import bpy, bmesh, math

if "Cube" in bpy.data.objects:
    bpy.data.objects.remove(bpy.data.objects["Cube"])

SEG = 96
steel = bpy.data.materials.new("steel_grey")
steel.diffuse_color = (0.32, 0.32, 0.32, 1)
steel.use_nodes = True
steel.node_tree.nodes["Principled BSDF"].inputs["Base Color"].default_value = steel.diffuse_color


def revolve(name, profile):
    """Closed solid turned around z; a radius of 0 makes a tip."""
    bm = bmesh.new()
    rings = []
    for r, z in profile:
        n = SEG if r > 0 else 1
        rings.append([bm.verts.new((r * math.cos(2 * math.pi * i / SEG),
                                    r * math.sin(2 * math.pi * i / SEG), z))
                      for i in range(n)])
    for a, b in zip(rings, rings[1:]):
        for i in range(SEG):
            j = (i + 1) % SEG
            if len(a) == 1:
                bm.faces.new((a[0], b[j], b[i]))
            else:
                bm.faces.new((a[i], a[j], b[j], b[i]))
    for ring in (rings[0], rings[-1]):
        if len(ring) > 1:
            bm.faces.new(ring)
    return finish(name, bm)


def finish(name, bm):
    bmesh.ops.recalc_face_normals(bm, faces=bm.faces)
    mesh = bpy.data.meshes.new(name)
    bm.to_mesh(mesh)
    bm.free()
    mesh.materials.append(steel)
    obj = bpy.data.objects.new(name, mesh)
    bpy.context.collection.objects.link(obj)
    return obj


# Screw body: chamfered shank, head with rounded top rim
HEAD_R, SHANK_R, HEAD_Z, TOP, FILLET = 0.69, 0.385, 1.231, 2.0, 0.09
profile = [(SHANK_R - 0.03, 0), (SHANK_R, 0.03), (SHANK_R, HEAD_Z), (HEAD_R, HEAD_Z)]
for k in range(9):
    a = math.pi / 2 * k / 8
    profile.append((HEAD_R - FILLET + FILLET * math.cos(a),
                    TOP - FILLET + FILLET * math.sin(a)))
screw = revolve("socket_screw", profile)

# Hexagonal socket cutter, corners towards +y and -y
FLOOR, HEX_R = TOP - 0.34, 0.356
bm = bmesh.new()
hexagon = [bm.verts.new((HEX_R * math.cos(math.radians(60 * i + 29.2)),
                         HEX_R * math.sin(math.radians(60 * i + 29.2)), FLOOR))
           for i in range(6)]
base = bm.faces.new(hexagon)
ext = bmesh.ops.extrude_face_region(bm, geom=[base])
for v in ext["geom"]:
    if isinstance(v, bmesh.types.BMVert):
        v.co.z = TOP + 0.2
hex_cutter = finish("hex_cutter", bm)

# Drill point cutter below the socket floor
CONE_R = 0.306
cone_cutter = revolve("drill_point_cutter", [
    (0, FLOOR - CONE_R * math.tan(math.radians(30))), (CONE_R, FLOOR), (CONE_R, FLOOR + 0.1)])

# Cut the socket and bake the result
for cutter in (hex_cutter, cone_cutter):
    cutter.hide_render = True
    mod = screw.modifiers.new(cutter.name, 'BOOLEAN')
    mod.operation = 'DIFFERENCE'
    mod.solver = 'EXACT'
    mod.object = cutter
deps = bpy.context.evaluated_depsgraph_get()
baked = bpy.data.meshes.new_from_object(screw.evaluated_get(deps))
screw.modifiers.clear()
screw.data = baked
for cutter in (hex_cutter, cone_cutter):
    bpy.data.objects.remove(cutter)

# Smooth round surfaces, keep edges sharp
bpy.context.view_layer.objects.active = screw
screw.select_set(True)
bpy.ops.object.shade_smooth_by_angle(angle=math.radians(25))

────

### ACTION ITEM
Once the listing above has been read, restate it exactly.

### EXERCISE RESULT
import bpy, bmesh, math

if "Cube" in bpy.data.objects:
    bpy.data.objects.remove(bpy.data.objects["Cube"])

SEG = 96
steel = bpy.data.materials.new("steel_grey")
steel.diffuse_color = (0.32, 0.32, 0.32, 1)
steel.use_nodes = True
steel.node_tree.nodes["Principled BSDF"].inputs["Base Color"].default_value = steel.diffuse_color


def revolve(name, profile):
    """Closed solid turned around z; a radius of 0 makes a tip."""
    bm = bmesh.new()
    rings = []
    for r, z in profile:
        n = SEG if r > 0 else 1
        rings.append([bm.verts.new((r * math.cos(2 * math.pi * i / SEG),
                                    r * math.sin(2 * math.pi * i / SEG), z))
                      for i in range(n)])
    for a, b in zip(rings, rings[1:]):
        for i in range(SEG):
            j = (i + 1) % SEG
            if len(a) == 1:
                bm.faces.new((a[0], b[j], b[i]))
            else:
                bm.faces.new((a[i], a[j], b[j], b[i]))
    for ring in (rings[0], rings[-1]):
        if len(ring) > 1:
            bm.faces.new(ring)
    return finish(name, bm)


def finish(name, bm):
    bmesh.ops.recalc_face_normals(bm, faces=bm.faces)
    mesh = bpy.data.meshes.new(name)
    bm.to_mesh(mesh)
    bm.free()
    mesh.materials.append(steel)
    obj = bpy.data.objects.new(name, mesh)
    bpy.context.collection.objects.link(obj)
    return obj


# Screw body: chamfered shank, head with rounded top rim
HEAD_R, SHANK_R, HEAD_Z, TOP, FILLET = 0.69, 0.385, 1.231, 2.0, 0.09
profile = [(SHANK_R - 0.03, 0), (SHANK_R, 0.03), (SHANK_R, HEAD_Z), (HEAD_R, HEAD_Z)]
for k in range(9):
    a = math.pi / 2 * k / 8
    profile.append((HEAD_R - FILLET + FILLET * math.cos(a),
                    TOP - FILLET + FILLET * math.sin(a)))
screw = revolve("socket_screw", profile)

# Hexagonal socket cutter, corners towards +y and -y
FLOOR, HEX_R = TOP - 0.34, 0.356
bm = bmesh.new()
hexagon = [bm.verts.new((HEX_R * math.cos(math.radians(60 * i + 29.2)),
                         HEX_R * math.sin(math.radians(60 * i + 29.2)), FLOOR))
           for i in range(6)]
base = bm.faces.new(hexagon)
ext = bmesh.ops.extrude_face_region(bm, geom=[base])
for v in ext["geom"]:
    if isinstance(v, bmesh.types.BMVert):
        v.co.z = TOP + 0.2
hex_cutter = finish("hex_cutter", bm)

# Drill point cutter below the socket floor
CONE_R = 0.306
cone_cutter = revolve("drill_point_cutter", [
    (0, FLOOR - CONE_R * math.tan(math.radians(30))), (CONE_R, FLOOR), (CONE_R, FLOOR + 0.1)])

# Cut the socket and bake the result
for cutter in (hex_cutter, cone_cutter):
    cutter.hide_render = True
    mod = screw.modifiers.new(cutter.name, 'BOOLEAN')
    mod.operation = 'DIFFERENCE'
    mod.solver = 'EXACT'
    mod.object = cutter
deps = bpy.context.evaluated_depsgraph_get()
baked = bpy.data.meshes.new_from_object(screw.evaluated_get(deps))
screw.modifiers.clear()
screw.data = baked
for cutter in (hex_cutter, cone_cutter):
    bpy.data.objects.remove(cutter)

# Smooth round surfaces, keep edges sharp
bpy.context.view_layer.objects.active = screw
screw.select_set(True)
bpy.ops.object.shade_smooth_by_angle(angle=math.radians(25))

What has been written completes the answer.